This increase came from a pre-COVID price of N80, 000 to N90, 000 per metric tonnnes in March this year, which coincided with the conclusion of the harvest.
The recent dramatic rise in maize price necessitated a one-off emergency supply of maize to supply the poultry and fish industries.
Nearly 60 per cent of feed inputs come from maize/corn and both industries are facing a challenge of near collapse due to scarcity and high cost of maize.
Many feed millers have significantly cut back or stopped production for lack of this commodity.
Nigeria is currently experiencing stock exhaustion from 2019 in the grain markets.
Necessitating urgent intervention initiatives to close the supply gap, stave off millions of job losses across the value-chain and prop up an economy that has already been impacted by the current pandemic.
The resultant effect of the latter initiative which is the only one in process for now, has pulled the sector back from the brinks of comatose and an unavoidable return to the era of imported and smuggled frozen poultry products.
Therefore, the urgent intervention by the CBN is significant and timely as poultry and fish farmers must make commercial decisions today on whether to continue growing their poultry and fish stock which have gestation periods between 60-180 days to maturity leading to the end of year period which is a peak sales season.
The animal protein and feed sectors in Nigeria employ millions all over the country largely in the form of MSME.
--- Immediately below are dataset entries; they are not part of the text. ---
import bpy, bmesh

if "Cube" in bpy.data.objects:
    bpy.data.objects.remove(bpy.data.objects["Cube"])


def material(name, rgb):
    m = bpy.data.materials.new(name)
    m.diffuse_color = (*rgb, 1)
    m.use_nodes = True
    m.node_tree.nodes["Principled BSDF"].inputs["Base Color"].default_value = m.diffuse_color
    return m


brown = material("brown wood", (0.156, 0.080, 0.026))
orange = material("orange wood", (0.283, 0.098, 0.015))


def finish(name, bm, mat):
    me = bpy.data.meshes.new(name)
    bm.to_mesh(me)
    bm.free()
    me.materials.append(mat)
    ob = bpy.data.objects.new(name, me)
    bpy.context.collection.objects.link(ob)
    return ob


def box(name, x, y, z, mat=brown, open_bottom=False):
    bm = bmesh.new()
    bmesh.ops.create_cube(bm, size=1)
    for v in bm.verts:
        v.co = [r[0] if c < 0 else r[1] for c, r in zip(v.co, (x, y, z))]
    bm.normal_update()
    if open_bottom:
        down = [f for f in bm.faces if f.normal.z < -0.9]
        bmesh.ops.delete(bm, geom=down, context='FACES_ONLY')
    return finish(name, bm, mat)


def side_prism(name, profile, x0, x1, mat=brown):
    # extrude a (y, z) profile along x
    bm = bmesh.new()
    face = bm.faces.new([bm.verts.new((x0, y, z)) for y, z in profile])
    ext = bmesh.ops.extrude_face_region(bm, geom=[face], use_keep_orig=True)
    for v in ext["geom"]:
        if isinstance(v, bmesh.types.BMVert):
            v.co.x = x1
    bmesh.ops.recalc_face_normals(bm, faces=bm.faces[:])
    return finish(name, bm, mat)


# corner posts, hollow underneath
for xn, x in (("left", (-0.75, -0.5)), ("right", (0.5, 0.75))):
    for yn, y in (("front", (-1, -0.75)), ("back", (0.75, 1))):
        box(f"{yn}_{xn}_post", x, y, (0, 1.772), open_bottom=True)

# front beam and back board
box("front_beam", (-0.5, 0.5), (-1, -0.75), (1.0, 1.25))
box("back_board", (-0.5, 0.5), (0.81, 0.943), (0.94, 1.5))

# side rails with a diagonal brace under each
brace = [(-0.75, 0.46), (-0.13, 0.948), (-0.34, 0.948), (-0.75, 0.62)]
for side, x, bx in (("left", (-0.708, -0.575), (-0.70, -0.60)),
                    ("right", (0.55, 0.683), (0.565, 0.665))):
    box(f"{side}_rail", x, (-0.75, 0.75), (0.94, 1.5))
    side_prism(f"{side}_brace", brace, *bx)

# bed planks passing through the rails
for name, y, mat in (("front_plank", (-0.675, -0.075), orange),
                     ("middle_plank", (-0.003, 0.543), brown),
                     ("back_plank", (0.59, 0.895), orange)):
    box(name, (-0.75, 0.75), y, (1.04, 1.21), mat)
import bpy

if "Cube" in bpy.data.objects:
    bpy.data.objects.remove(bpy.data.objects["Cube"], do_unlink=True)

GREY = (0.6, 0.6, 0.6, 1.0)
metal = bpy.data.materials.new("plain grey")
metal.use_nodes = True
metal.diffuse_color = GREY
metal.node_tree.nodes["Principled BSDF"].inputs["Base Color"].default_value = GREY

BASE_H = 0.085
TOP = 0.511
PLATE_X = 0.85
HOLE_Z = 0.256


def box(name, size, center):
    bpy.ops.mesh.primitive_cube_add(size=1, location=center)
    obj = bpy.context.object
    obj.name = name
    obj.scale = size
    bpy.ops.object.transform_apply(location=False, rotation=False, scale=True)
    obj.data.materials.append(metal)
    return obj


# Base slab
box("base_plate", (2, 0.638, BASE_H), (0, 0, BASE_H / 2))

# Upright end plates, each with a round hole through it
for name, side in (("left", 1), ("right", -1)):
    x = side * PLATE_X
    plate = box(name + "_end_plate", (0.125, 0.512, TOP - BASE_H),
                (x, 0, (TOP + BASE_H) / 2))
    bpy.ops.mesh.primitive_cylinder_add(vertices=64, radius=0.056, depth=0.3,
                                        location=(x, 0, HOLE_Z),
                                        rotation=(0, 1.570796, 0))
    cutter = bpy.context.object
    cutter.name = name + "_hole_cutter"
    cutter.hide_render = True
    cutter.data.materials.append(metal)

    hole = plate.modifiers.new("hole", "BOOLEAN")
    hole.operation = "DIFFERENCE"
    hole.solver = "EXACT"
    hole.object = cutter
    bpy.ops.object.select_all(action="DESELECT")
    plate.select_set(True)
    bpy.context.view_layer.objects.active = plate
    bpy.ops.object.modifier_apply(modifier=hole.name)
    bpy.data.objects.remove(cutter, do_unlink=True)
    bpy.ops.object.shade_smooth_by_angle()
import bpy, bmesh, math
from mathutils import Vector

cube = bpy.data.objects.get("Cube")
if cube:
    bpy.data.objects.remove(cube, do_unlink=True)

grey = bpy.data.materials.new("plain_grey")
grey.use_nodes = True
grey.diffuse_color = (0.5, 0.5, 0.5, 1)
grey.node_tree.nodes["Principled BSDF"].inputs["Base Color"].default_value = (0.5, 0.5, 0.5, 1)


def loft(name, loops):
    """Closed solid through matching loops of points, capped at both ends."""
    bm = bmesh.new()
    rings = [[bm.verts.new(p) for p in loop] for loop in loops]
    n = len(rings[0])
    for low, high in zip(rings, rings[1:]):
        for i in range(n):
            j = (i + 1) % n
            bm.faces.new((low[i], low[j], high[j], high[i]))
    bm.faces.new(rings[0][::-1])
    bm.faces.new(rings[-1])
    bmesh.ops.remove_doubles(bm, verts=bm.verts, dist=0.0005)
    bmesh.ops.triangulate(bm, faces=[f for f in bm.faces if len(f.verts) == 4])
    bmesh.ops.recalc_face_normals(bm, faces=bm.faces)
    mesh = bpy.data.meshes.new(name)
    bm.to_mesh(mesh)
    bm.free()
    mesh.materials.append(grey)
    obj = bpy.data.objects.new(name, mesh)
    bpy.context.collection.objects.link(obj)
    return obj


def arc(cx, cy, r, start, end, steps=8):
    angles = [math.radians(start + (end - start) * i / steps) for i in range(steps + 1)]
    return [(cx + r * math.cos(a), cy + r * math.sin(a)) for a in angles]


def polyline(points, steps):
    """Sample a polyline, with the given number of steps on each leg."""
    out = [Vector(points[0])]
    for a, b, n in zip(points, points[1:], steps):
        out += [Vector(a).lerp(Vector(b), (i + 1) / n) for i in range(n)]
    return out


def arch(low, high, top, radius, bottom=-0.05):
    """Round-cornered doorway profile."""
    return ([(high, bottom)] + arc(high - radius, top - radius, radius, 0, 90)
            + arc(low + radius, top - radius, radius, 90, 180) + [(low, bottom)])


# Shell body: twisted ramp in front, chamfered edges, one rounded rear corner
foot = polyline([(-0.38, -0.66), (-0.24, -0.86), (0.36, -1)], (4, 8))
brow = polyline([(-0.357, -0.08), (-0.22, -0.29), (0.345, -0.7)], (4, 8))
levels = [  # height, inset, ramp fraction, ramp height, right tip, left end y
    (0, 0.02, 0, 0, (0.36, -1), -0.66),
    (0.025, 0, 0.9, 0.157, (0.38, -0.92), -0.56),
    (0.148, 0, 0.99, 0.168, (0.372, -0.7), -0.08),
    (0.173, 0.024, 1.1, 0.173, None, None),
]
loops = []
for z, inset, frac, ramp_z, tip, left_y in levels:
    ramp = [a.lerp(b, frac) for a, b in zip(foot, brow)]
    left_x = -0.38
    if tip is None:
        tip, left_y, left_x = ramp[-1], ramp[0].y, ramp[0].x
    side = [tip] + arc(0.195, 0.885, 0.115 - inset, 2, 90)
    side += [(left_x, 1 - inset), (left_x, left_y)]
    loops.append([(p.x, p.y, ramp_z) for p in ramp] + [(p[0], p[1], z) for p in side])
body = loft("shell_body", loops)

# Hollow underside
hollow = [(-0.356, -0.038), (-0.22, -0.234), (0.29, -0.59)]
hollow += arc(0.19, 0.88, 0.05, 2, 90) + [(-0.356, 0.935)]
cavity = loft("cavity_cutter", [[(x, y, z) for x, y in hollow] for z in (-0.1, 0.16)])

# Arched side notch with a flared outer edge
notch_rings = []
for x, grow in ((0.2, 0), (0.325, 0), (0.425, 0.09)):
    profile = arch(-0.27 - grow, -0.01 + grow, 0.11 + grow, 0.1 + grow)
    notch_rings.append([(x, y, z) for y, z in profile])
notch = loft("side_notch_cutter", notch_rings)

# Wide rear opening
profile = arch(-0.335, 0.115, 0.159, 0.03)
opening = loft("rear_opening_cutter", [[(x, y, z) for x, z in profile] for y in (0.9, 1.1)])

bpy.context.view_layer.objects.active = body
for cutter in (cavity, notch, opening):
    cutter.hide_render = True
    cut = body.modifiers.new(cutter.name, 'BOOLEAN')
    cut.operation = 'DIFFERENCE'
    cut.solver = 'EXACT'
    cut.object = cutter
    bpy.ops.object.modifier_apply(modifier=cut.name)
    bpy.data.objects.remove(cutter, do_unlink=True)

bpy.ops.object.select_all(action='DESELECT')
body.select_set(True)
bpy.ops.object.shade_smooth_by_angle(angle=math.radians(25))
By making this one-off, emergency supply, organised poultry and fish sectors will continue to be supplied with raw materials until harvest season when supply will become abundant and prices moderates.
This measure takes the pressure off the demand for maize, secures the survival of the poultry, fish and feed industries and ensures continuous nutrition of the populace.
It is also of such restricted quantity and amount that it will not negatively impact the harvest price for farmers.